Dataset entries
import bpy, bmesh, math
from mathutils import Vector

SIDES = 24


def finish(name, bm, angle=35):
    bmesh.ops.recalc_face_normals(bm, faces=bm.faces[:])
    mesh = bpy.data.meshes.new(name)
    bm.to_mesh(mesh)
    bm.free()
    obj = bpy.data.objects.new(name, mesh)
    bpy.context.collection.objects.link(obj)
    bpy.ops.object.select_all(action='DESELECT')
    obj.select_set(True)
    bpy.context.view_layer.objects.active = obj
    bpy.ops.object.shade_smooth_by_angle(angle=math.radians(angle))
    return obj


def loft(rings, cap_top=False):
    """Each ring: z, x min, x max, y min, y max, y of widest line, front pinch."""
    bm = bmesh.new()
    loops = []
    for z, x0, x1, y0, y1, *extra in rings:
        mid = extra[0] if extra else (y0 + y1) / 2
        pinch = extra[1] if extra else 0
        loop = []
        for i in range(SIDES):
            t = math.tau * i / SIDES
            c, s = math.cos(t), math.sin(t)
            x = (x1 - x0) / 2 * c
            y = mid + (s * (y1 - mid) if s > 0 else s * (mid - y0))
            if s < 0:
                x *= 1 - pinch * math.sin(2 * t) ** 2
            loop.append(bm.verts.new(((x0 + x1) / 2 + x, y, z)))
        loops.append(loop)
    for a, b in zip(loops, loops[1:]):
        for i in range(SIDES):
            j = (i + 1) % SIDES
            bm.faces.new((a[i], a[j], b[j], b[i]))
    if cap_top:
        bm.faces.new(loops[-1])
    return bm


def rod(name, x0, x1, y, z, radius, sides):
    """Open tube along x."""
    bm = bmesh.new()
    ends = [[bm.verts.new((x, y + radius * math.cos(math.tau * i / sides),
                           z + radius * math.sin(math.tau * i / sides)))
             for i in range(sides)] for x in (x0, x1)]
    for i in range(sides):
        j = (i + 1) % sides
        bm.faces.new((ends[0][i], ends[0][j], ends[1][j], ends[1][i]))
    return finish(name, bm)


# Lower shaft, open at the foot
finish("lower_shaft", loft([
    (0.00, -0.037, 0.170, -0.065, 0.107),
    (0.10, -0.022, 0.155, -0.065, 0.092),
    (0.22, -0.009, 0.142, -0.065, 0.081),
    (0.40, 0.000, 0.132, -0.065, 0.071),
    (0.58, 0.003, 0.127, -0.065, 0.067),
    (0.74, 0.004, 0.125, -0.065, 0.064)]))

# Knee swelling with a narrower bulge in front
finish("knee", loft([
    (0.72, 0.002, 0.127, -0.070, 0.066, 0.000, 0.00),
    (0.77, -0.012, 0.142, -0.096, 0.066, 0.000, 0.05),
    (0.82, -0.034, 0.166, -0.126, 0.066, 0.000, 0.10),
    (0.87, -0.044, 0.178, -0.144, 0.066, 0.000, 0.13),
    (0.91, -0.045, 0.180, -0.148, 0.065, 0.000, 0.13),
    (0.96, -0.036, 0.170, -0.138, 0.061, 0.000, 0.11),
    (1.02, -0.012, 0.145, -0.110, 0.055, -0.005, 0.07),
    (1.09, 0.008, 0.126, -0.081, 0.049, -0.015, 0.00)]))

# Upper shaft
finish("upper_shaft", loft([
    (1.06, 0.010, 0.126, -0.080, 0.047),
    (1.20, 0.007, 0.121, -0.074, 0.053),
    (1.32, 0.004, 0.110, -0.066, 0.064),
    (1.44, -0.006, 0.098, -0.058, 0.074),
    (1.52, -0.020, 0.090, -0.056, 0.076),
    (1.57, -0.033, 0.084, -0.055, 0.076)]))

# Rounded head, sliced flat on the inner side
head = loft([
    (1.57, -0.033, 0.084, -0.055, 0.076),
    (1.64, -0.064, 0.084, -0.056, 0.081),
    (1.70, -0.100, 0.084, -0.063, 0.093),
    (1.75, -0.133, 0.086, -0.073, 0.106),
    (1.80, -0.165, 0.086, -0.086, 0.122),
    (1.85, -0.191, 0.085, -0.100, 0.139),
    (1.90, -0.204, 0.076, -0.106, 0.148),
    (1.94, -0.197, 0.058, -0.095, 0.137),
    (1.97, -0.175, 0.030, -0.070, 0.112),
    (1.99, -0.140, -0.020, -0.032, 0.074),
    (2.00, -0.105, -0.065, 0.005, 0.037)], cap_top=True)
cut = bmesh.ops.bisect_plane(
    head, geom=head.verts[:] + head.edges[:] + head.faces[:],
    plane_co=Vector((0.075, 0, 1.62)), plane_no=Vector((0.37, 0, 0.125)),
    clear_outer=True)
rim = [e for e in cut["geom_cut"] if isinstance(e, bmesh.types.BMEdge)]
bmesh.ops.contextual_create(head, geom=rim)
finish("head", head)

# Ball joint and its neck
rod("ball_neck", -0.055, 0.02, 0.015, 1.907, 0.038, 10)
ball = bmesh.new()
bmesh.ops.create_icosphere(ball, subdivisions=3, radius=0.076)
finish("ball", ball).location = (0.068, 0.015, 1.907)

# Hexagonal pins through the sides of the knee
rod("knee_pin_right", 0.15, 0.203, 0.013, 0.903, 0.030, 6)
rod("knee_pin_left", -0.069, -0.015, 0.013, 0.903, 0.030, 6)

__Assignment__
Where does the word "extra" occur in the data? Copy every line that has it.

__Response box__
    for z, x0, x1, y0, y1, *extra in rings:
        mid = extra[0] if extra else (y0 + y1) / 2
        pinch = extra[1] if extra else 0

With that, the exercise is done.